Composer and conductor Walter Boudreau has created over sixty works for various types of ensembles, as well as fifteen film scores and two ballets. His works have been performed in Canada, the United States, France, Belgium, Germany, Poland, and Finland. In 1998 he was awarded the prix Opus “Composer of the year” (Conseil québécois de la musique). Since 1988 Boudreau has been artistic director and principal conductor of the Ensemble de la Société de musique contemporaine du Québec (SMCQ). In 1990 he was appointed as the Toronto Symphony Orchestra’s first composer in residence for a period of three years. Boudreau has directed various contemporary music groups. With Denys Bouliane, he assumed the artistic direction of the Millennium Symphony (2000) and the Montreal New Music Festival (MNM) (2003-05-07-09-11- 13). Jointly, they received the prix Opus “Musical Event of the year.” Among other distinctions, in 2003 Boudreau was awarded the Molson Prize by the Canadian Council for the Arts, quickly followed in 2004 by the Prix Denise-Pelletier for the performing arts (Prix du Québec).
Walter Boudreau — Les Planètes (1983-1998-2011)

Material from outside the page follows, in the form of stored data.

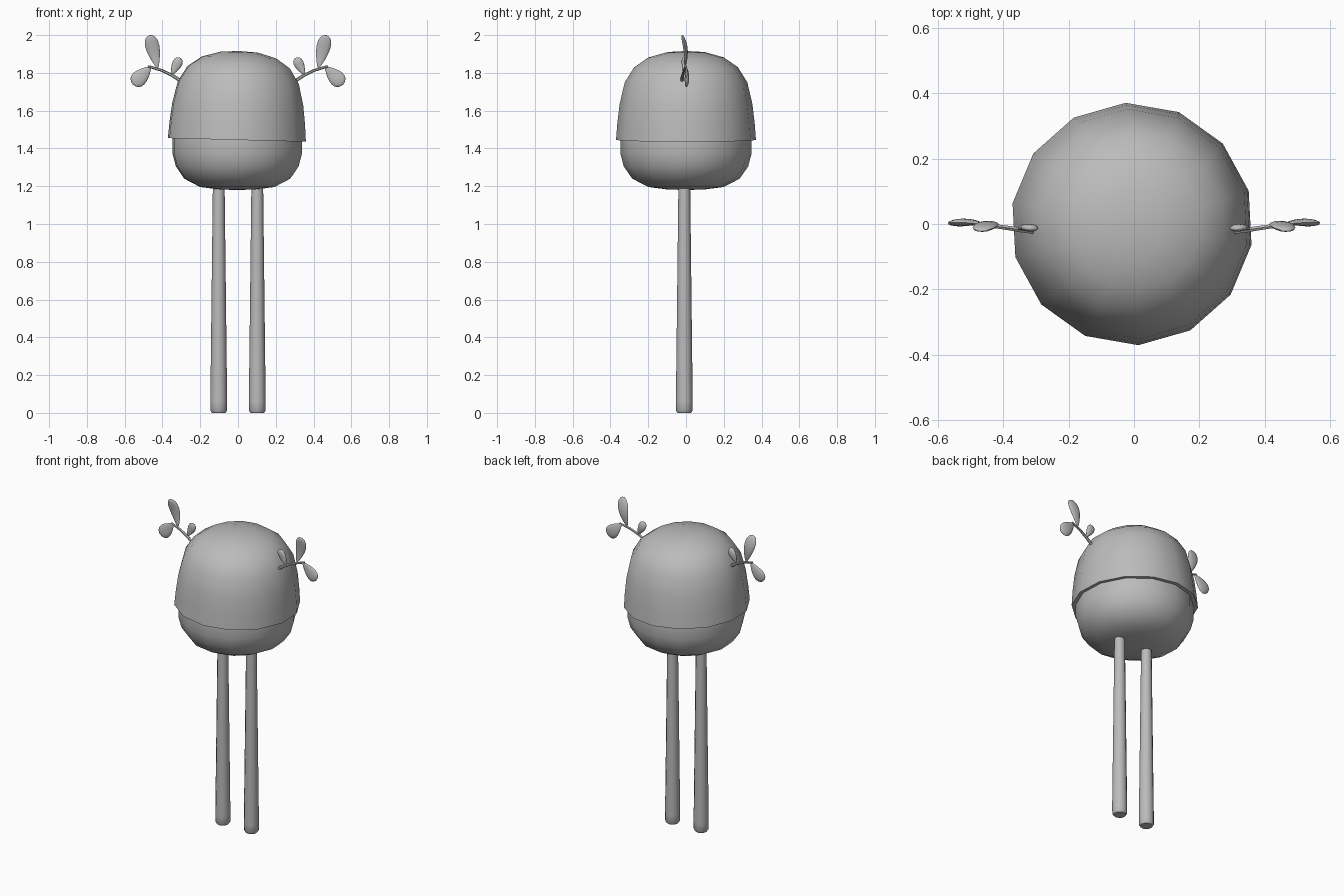
import bpy, bmesh, math
from mathutils import Vector, Matrix

if "Cube" in bpy.data.objects:
    bpy.data.objects.remove(bpy.data.objects["Cube"], do_unlink=True)

GREY = (0.5, 0.5, 0.5, 1)
grey = bpy.data.materials.new("plain grey")
grey.use_nodes = True
grey.diffuse_color = GREY
grey.node_tree.nodes["Principled BSDF"].inputs["Base Color"].default_value = GREY


def finish(name, bm, angle=50):
    bmesh.ops.recalc_face_normals(bm, faces=bm.faces)
    mesh = bpy.data.meshes.new(name)
    bm.to_mesh(mesh)
    bm.free()
    mesh.materials.append(grey)
    obj = bpy.data.objects.new(name, mesh)
    bpy.context.collection.objects.link(obj)
    bpy.ops.object.select_all(action="DESELECT")
    obj.select_set(True)
    bpy.context.view_layer.objects.active = obj
    bpy.ops.object.shade_smooth_by_angle(angle=math.radians(angle))
    return obj


def lathe(name, profile, sides, phase=0.0, angle=50):
    """Revolve (radius, height) points about z; zero radius makes a pole."""
    bm = bmesh.new()
    rings = []
    for r, z in profile:
        if r == 0:
            rings.append([bm.verts.new((0, 0, z))] * sides)
        else:
            turns = [phase + math.tau * i / sides for i in range(sides)]
            rings.append([bm.verts.new((r * math.cos(t), r * math.sin(t), z)) for t in turns])
    for low, high in zip(rings, rings[1:]):
        for i in range(sides):
            j = (i + 1) % sides
            corners = dict.fromkeys((low[i], low[j], high[j], high[i]))
            bm.faces.new(list(corners))
    return finish(name, bm, angle)


# Rounded body, continuing up inside the cap
body = lathe("body", [(0, 1.18), (0.1, 1.183), (0.2, 1.196), (0.285, 1.24), (0.33, 1.305),
                      (0.347, 1.37), (0.348, 1.46), (0.325, 1.6), (0.28, 1.7), (0, 1.8)],
             14, math.radians(93))
body.location.x = -0.004

# Slightly tilted domed cap with an overhanging rim
cap = lathe("cap", [(0.345, 0.0), (0.371, 0.0), (0.364, 0.09), (0.352, 0.19), (0.325, 0.305),
                    (0.275, 0.385), (0.2, 0.437), (0.1, 0.465), (0, 0.471)],
            14, math.radians(93))
cap.location = (-0.006, 0, 1.445)
cap.rotation_euler.y = math.radians(1.5)

# Long tapered legs
for side, label in ((1, "left"), (-1, "right")):
    leg = lathe(label + "_leg", [(0, 0), (0.036, 0), (0.044, 0.012), (0.0445, 0.06),
                                 (0.031, 1.22), (0, 1.22)], 12, angle=40)
    leg.location = (side * 0.102, -0.009, 0)


def leaf(name, base, tip, width, bend):
    """Flattened teardrop, narrow at its base, lying near the xz plane."""
    base, tip = Vector(base), Vector(tip)
    along = tip - base
    length = along.length
    along.normalize()
    across = along.cross(Vector((0, 1, 0))).normalized()
    bm = bmesh.new()
    bmesh.ops.create_uvsphere(bm, u_segments=12, v_segments=10, radius=1)
    for v in bm.verts:
        t = (v.co.z + 1) / 2
        swell = 0.4 + 0.85 * t
        depth = v.co.y * 0.013 * swell + bend * math.sin(math.pi * t)
        v.co = base + along * (t * length) + across * (v.co.x * width / 2 * swell)
        v.co.y += depth
    return finish(name, bm, 60)


def stem(name, points):
    """Thin tapering twig through the given points."""
    bm = bmesh.new()
    rings = []
    for k, p in enumerate(points):
        ahead = Vector(points[min(k + 1, len(points) - 1)]) - Vector(points[max(k - 1, 0)])
        turn = ahead.to_track_quat("Z", "Y").to_matrix().to_4x4()
        ring = bmesh.ops.create_circle(bm, segments=6, radius=0.0095 - 0.001 * k, cap_ends=k in (0, len(points) - 1),
                                       matrix=Matrix.Translation(p) @ turn)
        rings.append(ring["verts"])
    for a, b in zip(rings, rings[1:]):
        for i in range(6):
            j = (i + 1) % 6
            bm.faces.new((a[i], a[j], b[j], b[i]))
    return finish(name, bm)


# A leafy sprig on each side of the cap
for s, label in ((1, "left"), (-1, "right")):
    stem(label + "_stem", [(s * 0.30, -0.023, 1.755), (s * 0.345, -0.018, 1.785),
                           (s * 0.40, -0.01, 1.812), (s * 0.475, 0, 1.835)])
    leaf(label + "_upper_leaf", (s * 0.425, -0.006, 1.825), (s * 0.468, -0.02, 2.0), 0.082, 0.012)
    leaf(label + "_outer_leaf", (s * 0.462, 0, 1.832), (s * 0.556, 0.002, 1.738), 0.092, 0.004)
    leaf(label + "_small_leaf", (s * 0.352, -0.016, 1.79), (s * 0.306, -0.014, 1.88), 0.058, 0.004)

I. Mercure II. Le Soleil III. Re-Mercure IV. Vénus V. Terre VI. Re- Soleil VII. Mars VIII. Jupiter IX. Saturne X. Uranus XI. Neptune XII. Pluton XIII. L’espace, l’infini
Commissioned by Louis-Philippe Pelletier in 1983, The Planets were (finally) premiered by their sponsor on May 21, 1998 at the Chapelle historique du Bon-Pasteur in Montreal after traversing a long and winding road. Indeed, the creation of The Planets was compromised several times over the years for a variety of reasons completely beyond my control. I stopped its composition along the way to devote myself to other more pressing concerns. This work occupies a special place in my work, because the composition is spread over a very long period, with a “hole” of thirteen years between the time of conception and its completion.
As in all of the series of works subtitled “The Gnostic Circle”, the gist of the discourse focuses on an exploration of some musical analogies for the characteristics of the nine main planets of the solar system. (Mercury, Venus, Earth, Mars, Jupiter, Saturn, Uranus, Neptune and Pluto).
One would seek in vain for a programmatic or “cinematic” interpretation or direct references to symbolic and cultural icons usually associated with “cosmic” music...
“Calculated” at the time largely on the CYBER 7400 computer of the Computing Center of the University of Montreal, this music thrives and grows exclusively from structural premises encompassing a huge range of registers and sounds in which the delicate psychological balance between container and content, expression and impressions simultaneously serve as subject and object.
The Planets are very affectionately dedicated to Louis-Philippe Pelletier. — Walter Boudreau